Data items
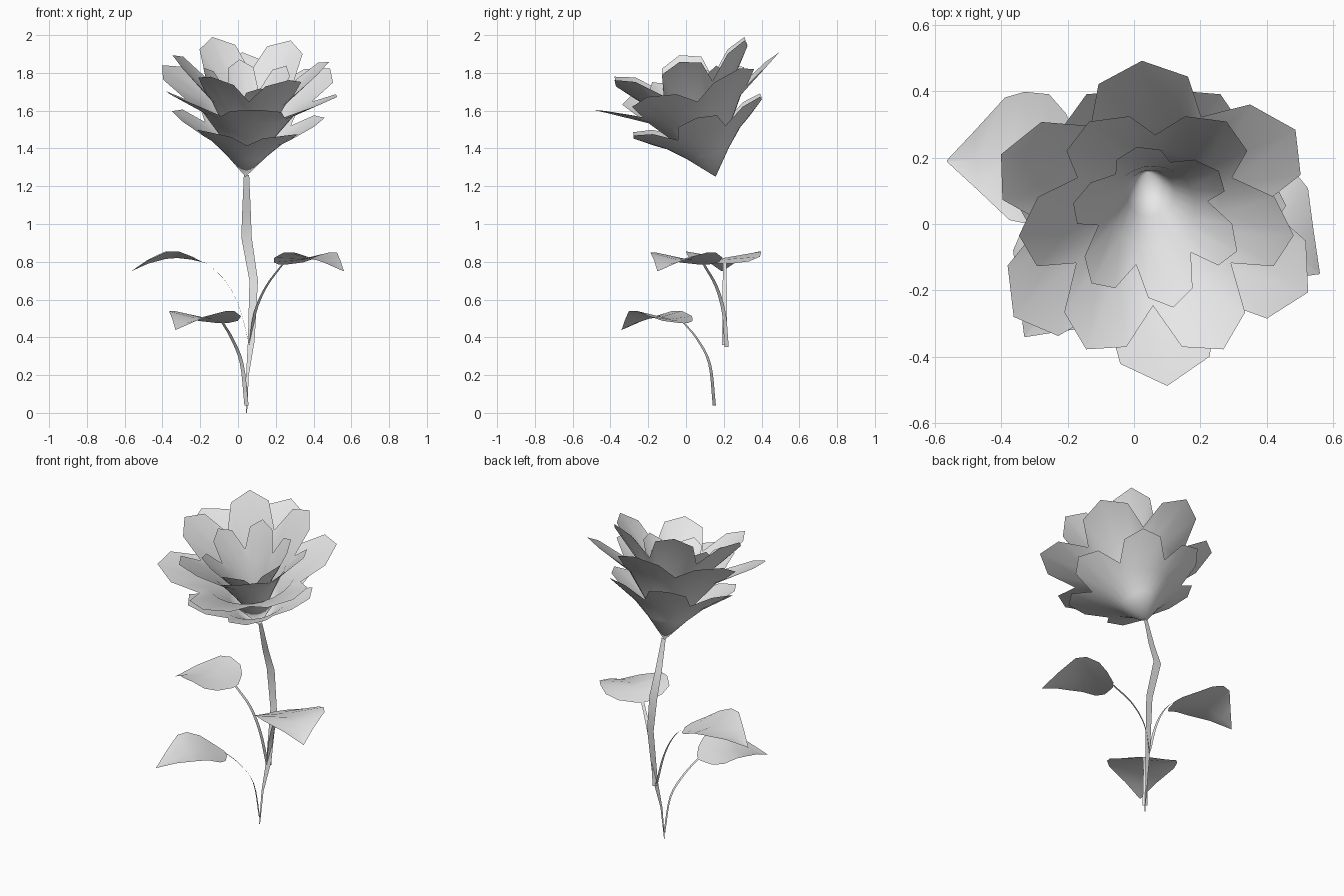
import bpy
from math import sin, cos, radians
from mathutils import Vector, Matrix

if "Cube" in bpy.data.objects:
    bpy.data.objects.remove(bpy.data.objects["Cube"], do_unlink=True)

# Single matte colour
grey = bpy.data.materials.new("light_grey")
grey.use_nodes = True
grey.diffuse_color = (0.8, 0.8, 0.8, 1)
grey.node_tree.nodes["Principled BSDF"].inputs["Base Color"].default_value = (0.8, 0.8, 0.8, 1)


def add_object(name, verts, faces):
    mesh = bpy.data.meshes.new(name)
    mesh.from_pydata([tuple(v) for v in verts], [], faces)
    mesh.materials.append(grey)
    mesh.shade_smooth()
    obj = bpy.data.objects.new(name, mesh)
    bpy.context.collection.objects.link(obj)


def grid_faces(rows, cols):
    return [(r * cols + c, r * cols + c + 1, (r + 1) * cols + c + 1, (r + 1) * cols + c)
            for r in range(rows - 1) for c in range(cols - 1)]


# Petal cups: six pointed lobes each, all sharing one tilted base point
BASE = Vector((0.04, 0.157, 1.25))
TILT = Matrix.Rotation(radians(2.5), 3, "Y") @ Matrix.Rotation(radians(17), 3, "X")
LOBES = 6


def petal_cup(name, radius, height, phase, flare):
    # angle offset, radius factor, height factor for valley, shoulder, tip, shoulder
    outline = [(-30, 0.65, flare + 0.3 * (1 - flare)), (-17, 0.9, 0.94), (0, 1.0, 1.0), (17, 0.9, 0.94)]
    # radius and height factors of the round lower rings; flare bends the petals outward
    lower_rings = [(0.28, 0.6 * flare), (0.5, flare)]
    angles = [(radians(phase + lobe * 360 / LOBES + offset), rf, hf)
              for lobe in range(LOBES) for offset, rf, hf in outline]
    n = len(angles)
    verts = [Vector()]
    for ring_r, ring_h in lower_rings:
        verts += [Vector((cos(a) * ring_r * radius, sin(a) * ring_r * radius, ring_h * height))
                  for a, rf, hf in angles]
    verts += [Vector((cos(a) * rf * radius, sin(a) * rf * radius, hf * height)) for a, rf, hf in angles]
    faces = []
    for i in range(n):
        j = (i + 1) % n
        faces.append((0, 1 + j, 1 + i))
        for ring in (1, 1 + n):
            faces.append((ring + i, ring + j, ring + n + j, ring + n + i))
    add_object(name, [BASE + TILT @ v for v in verts], faces)


petal_cup("inner_petals", 0.26, 0.57, 43, 0.64)
petal_cup("middle_petals", 0.415, 0.655, 0, 0.66)
petal_cup("outer_petals", 0.515, 0.53, 35, 0.71)
petal_cup("lower_petals", 0.405, 0.345, 0, 0.62)


# Flat ribbon stems
def smooth_path(points, steps=4):
    pts = [Vector(p) for p in points]
    pts = [pts[0] * 2 - pts[1]] + pts + [pts[-1] * 2 - pts[-2]]
    path = []
    for i in range(1, len(pts) - 2):
        a, b, c, d = pts[i - 1:i + 3]
        for s in range(steps):
            t = s / steps
            path.append(0.5 * (2 * b + (c - a) * t + (2 * a - 5 * b + 4 * c - d) * t * t
                               + (3 * b - a - 3 * c + d) * t ** 3))
    return path + [pts[-2]]


def ribbon(name, path, widths, across):
    verts = []
    for p, w in zip(path, widths):
        verts += [p - across * w / 2, p + across * w / 2]
    add_object(name, verts, grid_faces(len(path), 2))


stem = [(0.045, 0.15, 0), (0.05, 0.172, 0.2), (0.07, 0.205, 0.38), (0.083, 0.235, 0.7),
        (0.045, 0.26, 0.93), (0.045, 0.21, 1.07), (0.045, 0.157, 1.26)]
ribbon("main_stem", [Vector(p) for p in stem],
       [0.006, 0.014, 0.035, 0.045, 0.055, 0.045, 0.028], Vector((1, 0, 0)))


# Leaves: shallow V section, arched midrib, pointed tip
def leaf(name, base, tip):
    base, tip = Vector(base), Vector(tip)
    along = tip - base
    along.z = 0
    across = Vector((-along.y, along.x, 0)).normalized()
    # position along the leaf, half width, midrib rise, edge lift
    stations = [(0, 0.03, 0, 0), (0.1, 0.13, 0.012, 0), (0.22, 0.19, 0.022, 0.015),
                (0.4, 0.2, 0.03, 0.035), (0.55, 0.185, 0.025, 0.038),
                (0.78, 0.09, 0.0, 0.02), (1, 0.002, tip.z - base.z, 0)]
    verts = []
    for t, half, rise, lift in stations:
        for side in (-1, 0, 1):
            p = base + along * t + across * half * side
            verts.append(p + Vector((0, 0, rise + lift * abs(side))))
    add_object(name, verts, grid_faces(len(stations), 3))
    return across


def branch_and_leaf(name, points, tip):
    across = leaf(name + "_leaf", points[-1], tip)
    path = smooth_path(points)
    last = len(path) - 1
    ribbon(name + "_branch", path, [0.028 - 0.01 * i / last for i in range(last + 1)], across)


branch_and_leaf("left_side", [(0.065, 0.215, 0.35), (0.09, 0.2, 0.53), (0.15, 0.16, 0.67),
                              (0.235, 0.095, 0.785)], (0.56, -0.15, 0.75))
branch_and_leaf("right_side", [(0.06, 0.205, 0.36), (0.01, 0.205, 0.55), (-0.06, 0.205, 0.69),
                               (-0.16, 0.205, 0.79)], (-0.565, 0.19, 0.75))
branch_and_leaf("front", [(0.045, 0.15, 0.04), (0.02, 0.125, 0.26), (-0.03, 0.06, 0.39),
                          (-0.08, -0.01, 0.475)], (-0.33, -0.34, 0.44))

About this exercise » Return every line above in which the string "Vector" occurs.

Output for this task »
from mathutils import Vector, Matrix
BASE = Vector((0.04, 0.157, 1.25))
    verts = [Vector()]
        verts += [Vector((cos(a) * ring_r * radius, sin(a) * ring_r * radius, ring_h * height))
    verts += [Vector((cos(a) * rf * radius, sin(a) * rf * radius, hf * height)) for a, rf, hf in angles]
    pts = [Vector(p) for p in points]
ribbon("main_stem", [Vector(p) for p in stem],
       [0.006, 0.014, 0.035, 0.045, 0.055, 0.045, 0.028], Vector((1, 0, 0)))
    base, tip = Vector(base), Vector(tip)
    across = Vector((-along.y, along.x, 0)).normalized()
            verts.append(p + Vector((0, 0, rise + lift * abs(side))))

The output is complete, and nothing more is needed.